The first church on the spot was constructed in the early 4th century AD, replacing a Roman bath. A century later, a prefect named Leontios replaced the small oratory with a larger, three-aisled basilica. Repeatedly gutted by fires, the church eventually was reconstructed as a five-aisled basilica in 629–634. This was the surviving form of the church much as it is today. The most important shrine in the city, it was probably larger than the local cathedral. The historic location of the latter is now unknown.

The church had an unusual shrine called the ciborium, a hexagonal, roofed structure at one side of the nave. It was made of or covered with silver. The structure had doors and inside was a couch or bed. Unusually, it did not hold any physical relics of the saint. The ciborium seems to have been a symbolic tomb. It was rebuilt at least once.
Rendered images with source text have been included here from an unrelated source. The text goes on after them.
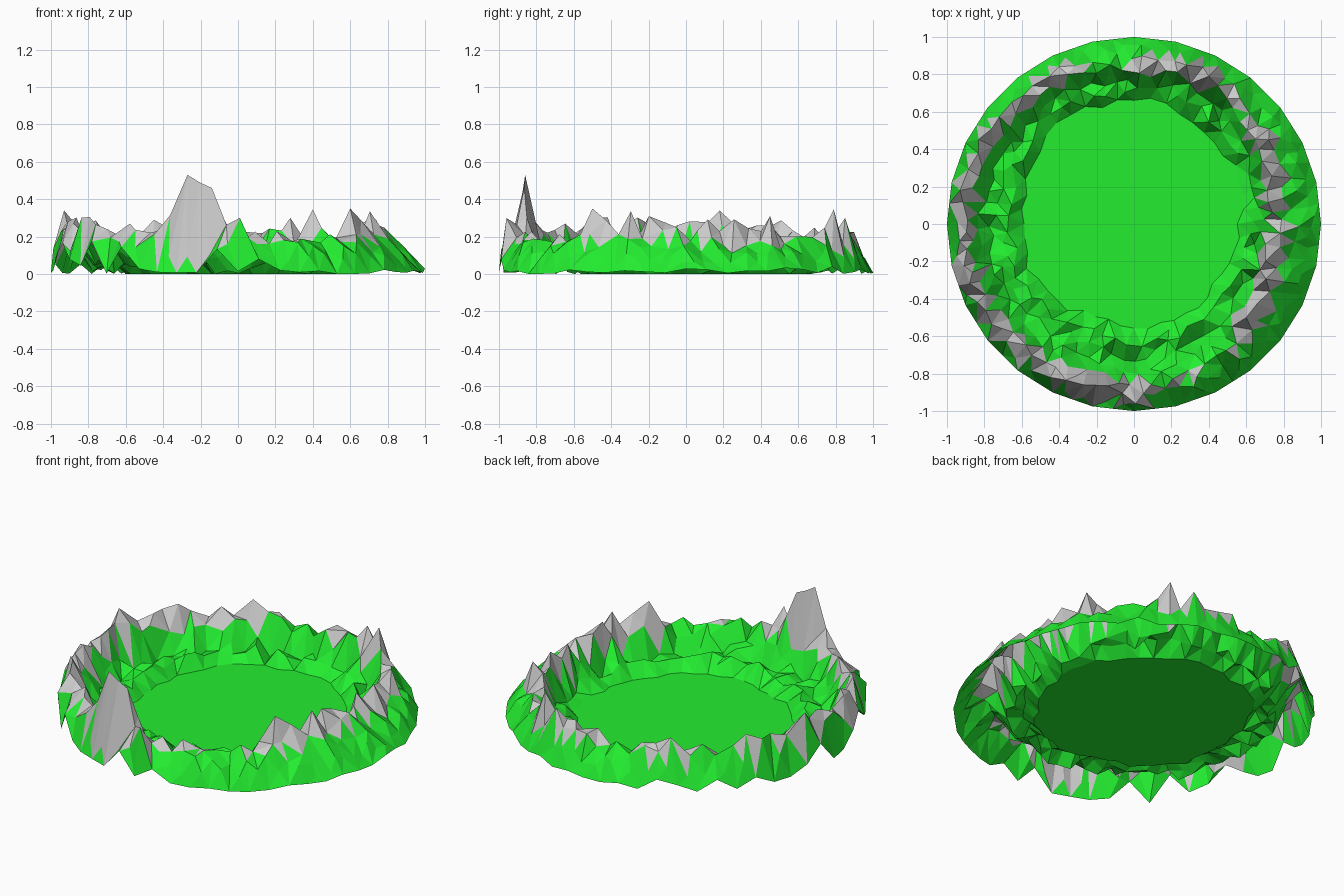
import bpy, math, random
from mathutils import Vector
from mathutils.geometry import delaunay_2d_cdt

if "Cube" in bpy.data.objects:
    bpy.data.objects.remove(bpy.data.objects["Cube"])

random.seed(7)

# Ring layout: angle, basin edge radius, ridge radius, ridge height
RING = [
    (0, .58, .73, .25), (15, .60, .75, .25), (30, .62, .80, .28), (45, .61, .84, .17),
    (60, .63, .88, .26), (75, .66, .87, .26), (90, .67, .85, .25), (103, .67, .87, .17),
    (115, .68, .90, .27), (135, .66, .91, .22), (155, .63, .94, .26), (180, .61, .95, .26),
    (205, .62, .95, .26), (225, .59, .92, .26), (240, .56, .93, .26), (256, .53, .89, .27),
    (270, .55, .93, .26), (282, .56, .88, .17), (293, .57, .88, .24), (305, .56, .86, .17),
    (317, .54, .82, .25), (335, .57, .77, .28), (360, .58, .73, .25)]

# Tall individual peaks: x, y, z
PEAKS = [(-.27, -.86, .54), (-.205, -.862, .50), (-.14, -.865, .47), (.60, -.50, .36),
         (.40, .79, .355), (-.93, .18, .35), (.72, .45, .32), (.01, -.96, .31),
         (.28, .85, .31), (-.45, .79, .30)]


def ring_at(a):
    a = math.degrees(a) % 360
    for p, q in zip(RING, RING[1:]):
        if a <= q[0]:
            k = (a - p[0]) / (q[0] - p[0])
            return [p[i] + (q[i] - p[i]) * k for i in (1, 2, 3)]


def height(x, y):
    r, (f, g, h) = math.hypot(x, y), ring_at(math.atan2(y, x))
    if r < g:
        # low inner bank, a dip behind it, then the steep rise to the ridge
        t = (r - f) / (g - f)
        prof = [(0, .05), (.22, .085), (.45, .03), (.6, .07), (.85, h), (1, h)]
        for (t0, z0), (t1, z1) in zip(prof, prof[1:]):
            if t <= t1:
                z = z0 + (z1 - z0) * (t - t0) / (t1 - t0)
                break
        rough = .02 + .05 * t
    else:
        u = (r - g) / (1 - g)
        z = h * (1 - u) + .03 * u
        rough = .06 * (1 - u) + .012
    return max(.01, z + random.uniform(-.7, 1) * rough)


points, zs = [], []


def add(x, y, z):
    points.append(Vector((x, y)))
    zs.append(z)


# Ragged rim, raised where the ridge runs close to it
for i in range(56):
    a = math.tau * i / 56 + math.pi / 2
    close = ring_at(a)[1] > .9
    r = 1 if i % 2 == 0 else .994
    add(r * math.cos(a), r * math.sin(a), .01 + random.random() ** 1.5 * (.18 if close else .04))
# Basin outline
for i in range(48):
    a = math.tau * i / 48
    r = ring_at(a)[0] + random.uniform(-.03, .015)
    add(r * math.cos(a), r * math.sin(a), .01)
for p in PEAKS:
    add(*p)

# Scattered ground points over the ring
for _ in range(9000):
    r, a = math.sqrt(random.uniform(.28, .96)), random.uniform(0, math.tau)
    p = Vector((r * math.cos(a), r * math.sin(a)))
    if r > ring_at(a)[0] + .02 and all((p - q).length > .055 for q in points):
        add(p.x, p.y, height(p.x, p.y))

v2, _, faces, orig, *_ = delaunay_2d_cdt(points, [], [], 0, 1e-5)
verts = [(v.x, v.y, zs[o[0]] - .01) for v, o in zip(v2, orig)]

# Terrain sheet with grass below and rock on the high faces
mesh = bpy.data.meshes.new("crater_terrain")
mesh.from_pydata(verts, [], [list(f) for f in faces])
for name, col in (("grass", (.017, .85, .03, 1)), ("rock", (.66, .66, .66, 1))):
    mat = bpy.data.materials.new(name)
    mat.diffuse_color = col
    mat.use_nodes = True
    mat.node_tree.nodes["Principled BSDF"].inputs["Base Color"].default_value = mat.diffuse_color
    mesh.materials.append(mat)
for poly in mesh.polygons:
    mean = sum(mesh.vertices[i].co.z for i in poly.vertices) / len(poly.vertices)
    poly.material_index = int(mean > .178)
mesh.update()
bpy.context.collection.objects.link(bpy.data.objects.new("crater_terrain", mesh))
The basilica is famous for six extant mosaic panels, dated to the period between the latest reconstruction and the inauguration of the Byzantine Iconoclasm in 730. These mosaics depict St. Demetrius with officials responsible for the restoration of the church (called the founders, ktetors) and with children. An inscription below one of the images glorifies heaven for saving the people of Thessalonica from a pagan Slavic raid in 615.
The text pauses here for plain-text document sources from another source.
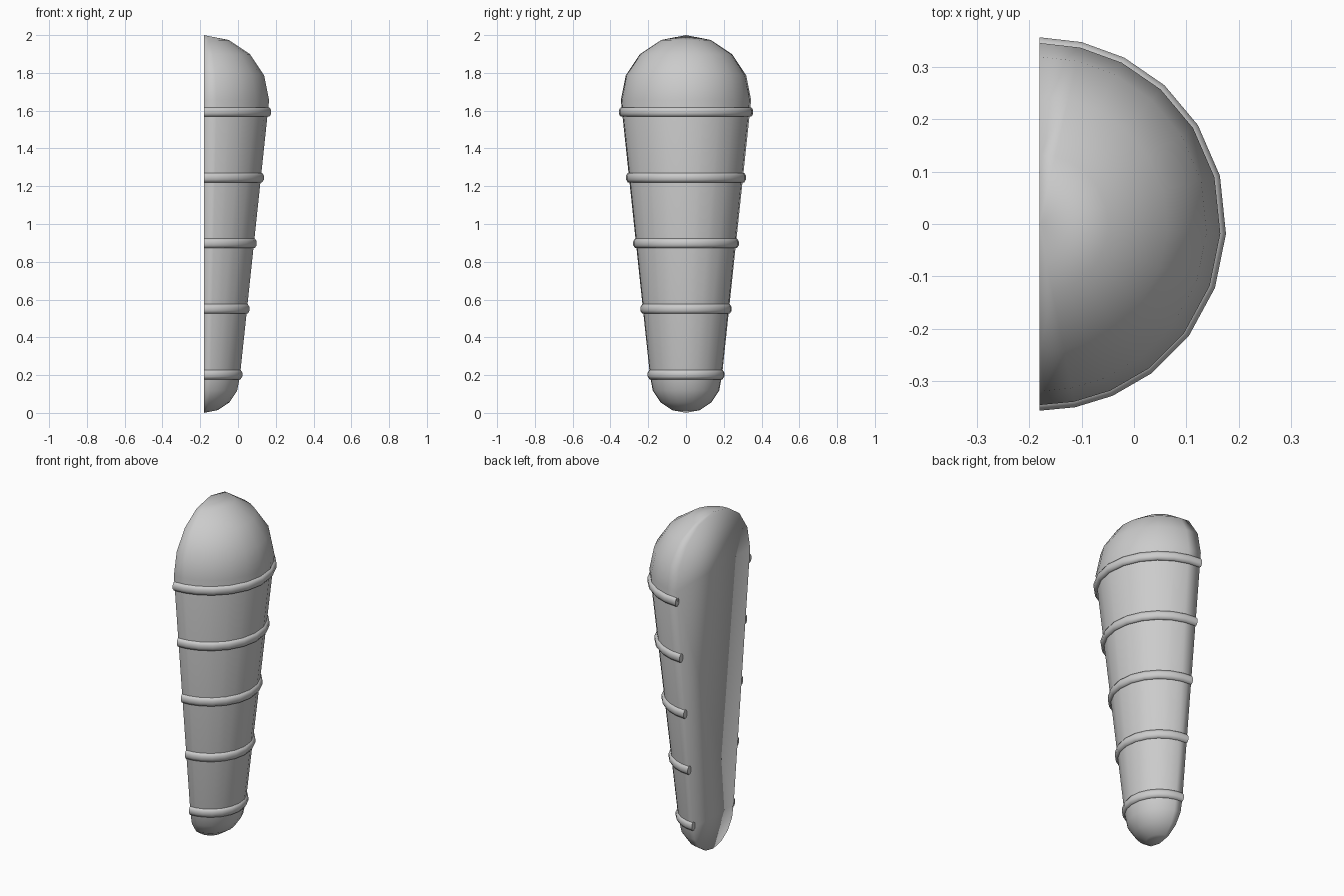
import bpy, bmesh
from math import sin, cos, radians, pi

cube = bpy.data.objects.get("Cube")
if cube:
    bpy.data.objects.remove(cube)

grey = bpy.data.materials.new("plain_grey")
grey.use_nodes = True
grey.diffuse_color = (0.6, 0.6, 0.6, 1)
grey.node_tree.nodes["Principled BSDF"].inputs["Base Color"].default_value = (0.6, 0.6, 0.6, 1)

BACK = -0.18  # plane of the flat side
ANGLES = [-90, -79, -67, -53, -37, -20, -3, 15, 32, 48, 63, 77, 90]


def around(r, z, angle):
    a = radians(angle)
    return (BACK + r * cos(a), r * sin(a), z)


def finish(bm, name):
    bmesh.ops.remove_doubles(bm, verts=bm.verts, dist=1e-5)
    bmesh.ops.recalc_face_normals(bm, faces=bm.faces)
    for f in bm.faces:
        f.smooth = True
    mesh = bpy.data.meshes.new(name)
    bm.to_mesh(mesh)
    bm.free()
    mesh.materials.append(grey)
    obj = bpy.data.objects.new(name, mesh)
    bpy.context.collection.objects.link(obj)
    return obj


def half_lathe(name, profile, closed):
    """Sweep a profile through half a turn; a closed profile gets end caps."""
    bm = bmesh.new()
    rows = [[bm.verts.new(around(r, z, a)) for r, z in profile] for a in ANGLES]
    n = len(profile)
    for p, q in zip(rows, rows[1:]):
        for i in range(n if closed else n - 1):
            j = (i + 1) % n
            bm.faces.new((p[i], p[j], q[j], q[i]))
    if closed:
        bm.faces.new(rows[0])
        bm.faces.new(rows[-1])
    else:  # flat side, in strips between the two rims
        for i in range(n - 1):
            bm.faces.new((rows[0][i], rows[0][i + 1], rows[-1][i + 1], rows[-1][i]))
    bmesh.ops.dissolve_degenerate(bm, dist=1e-6, edges=bm.edges)
    return finish(bm, name)


# Tapered body with a round bottom and dome
bottom = [(0.19 * sin(t * pi / 8), 0.19 - 0.19 * cos(t * pi / 8)) for t in range(5)]
dome = [(0.345 * cos(t * pi / 8), 1.655 + 0.345 * sin(t * pi / 8)) for t in range(5)]
half_lathe("body", bottom + dome, closed=False)


# Raised bands
for k in range(5):
    z = 0.203 + 0.3475 * k
    r = 0.187 + 0.0382 * k
    section = [(r + 0.016 * cos(t) / cos(pi / 8), z + 0.025 * sin(t) / cos(pi / 8))
               for t in [(i + 0.5) * pi / 4 for i in range(8)]]
    band = half_lathe(f"band_{k + 1}", section, closed=True)
    bpy.ops.object.select_all(action='DESELECT')
    band.select_set(True)
    bpy.context.view_layer.objects.active = band
    bpy.ops.object.shade_smooth_by_angle(angle=radians(60))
Thessaloniki became part of the Ottoman Empire in 1430. About 60 years later, during the reign of Bayezid II, the church was converted into a mosque, known as the Kasımiye Camii after the local Ottoman mayor, Cezeri Kasım Pasha. The symbolic tomb however was kept open for Christian veneration. Other magnificent mosaics, recorded as covering the church interior, were lost either during the four centuries when it functioned as a mosque (1493–1912) or in the Great Thessaloniki Fire of 1917 that destroyed much of the city. It also destroyed the roof and upper walls of the church. Black-and-white photographs and good watercolour versions give an idea of the early Byzantine craftsmanship lost during the fire.
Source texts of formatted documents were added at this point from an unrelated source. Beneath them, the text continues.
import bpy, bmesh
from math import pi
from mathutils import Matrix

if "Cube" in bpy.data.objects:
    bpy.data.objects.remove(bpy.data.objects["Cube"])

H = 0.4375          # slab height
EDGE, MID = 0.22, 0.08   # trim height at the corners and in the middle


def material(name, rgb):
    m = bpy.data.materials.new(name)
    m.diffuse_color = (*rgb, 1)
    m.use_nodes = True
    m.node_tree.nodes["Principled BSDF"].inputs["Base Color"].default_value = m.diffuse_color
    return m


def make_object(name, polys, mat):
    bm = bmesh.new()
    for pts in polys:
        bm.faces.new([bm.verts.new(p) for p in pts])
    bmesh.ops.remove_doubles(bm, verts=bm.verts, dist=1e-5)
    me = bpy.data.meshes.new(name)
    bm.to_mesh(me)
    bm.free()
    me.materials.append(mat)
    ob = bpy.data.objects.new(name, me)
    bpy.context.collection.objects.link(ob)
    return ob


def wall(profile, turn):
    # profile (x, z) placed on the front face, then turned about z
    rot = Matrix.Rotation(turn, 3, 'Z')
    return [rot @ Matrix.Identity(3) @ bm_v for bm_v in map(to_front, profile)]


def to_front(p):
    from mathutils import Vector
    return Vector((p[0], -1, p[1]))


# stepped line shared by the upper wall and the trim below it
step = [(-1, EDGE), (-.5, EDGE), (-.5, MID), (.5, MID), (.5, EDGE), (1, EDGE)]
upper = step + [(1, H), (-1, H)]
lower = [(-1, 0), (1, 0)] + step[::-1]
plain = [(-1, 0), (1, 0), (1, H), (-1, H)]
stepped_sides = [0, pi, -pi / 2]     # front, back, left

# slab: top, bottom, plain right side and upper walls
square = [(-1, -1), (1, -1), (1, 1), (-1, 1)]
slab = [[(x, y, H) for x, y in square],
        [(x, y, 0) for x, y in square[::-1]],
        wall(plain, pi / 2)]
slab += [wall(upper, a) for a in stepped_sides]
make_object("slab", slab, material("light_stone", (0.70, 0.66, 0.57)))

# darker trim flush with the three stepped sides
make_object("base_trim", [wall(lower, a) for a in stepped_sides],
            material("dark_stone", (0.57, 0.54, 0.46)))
Following the Great Fire of 1917, it took decades to restore the church. Tombstones from the city"s Jewish cemetery - destroyed by the Greek and Nazi German authorities - were used as building materials in these restoration efforts in the 1940s. Archeological excavations conducted in the 1930s and 1940s revealed interesting artifacts that may be seen in a museum situated inside the church"s crypt. The excavations also uncovered the ruins of a Roman bath, where St. Demetrius was said to have been held prisoner and executed. A Roman well was also discovered. Scholars believe this is where soldiers dropped the body of St. Demetrius after his execution. After restoration, the church was reconsecrated in 1949.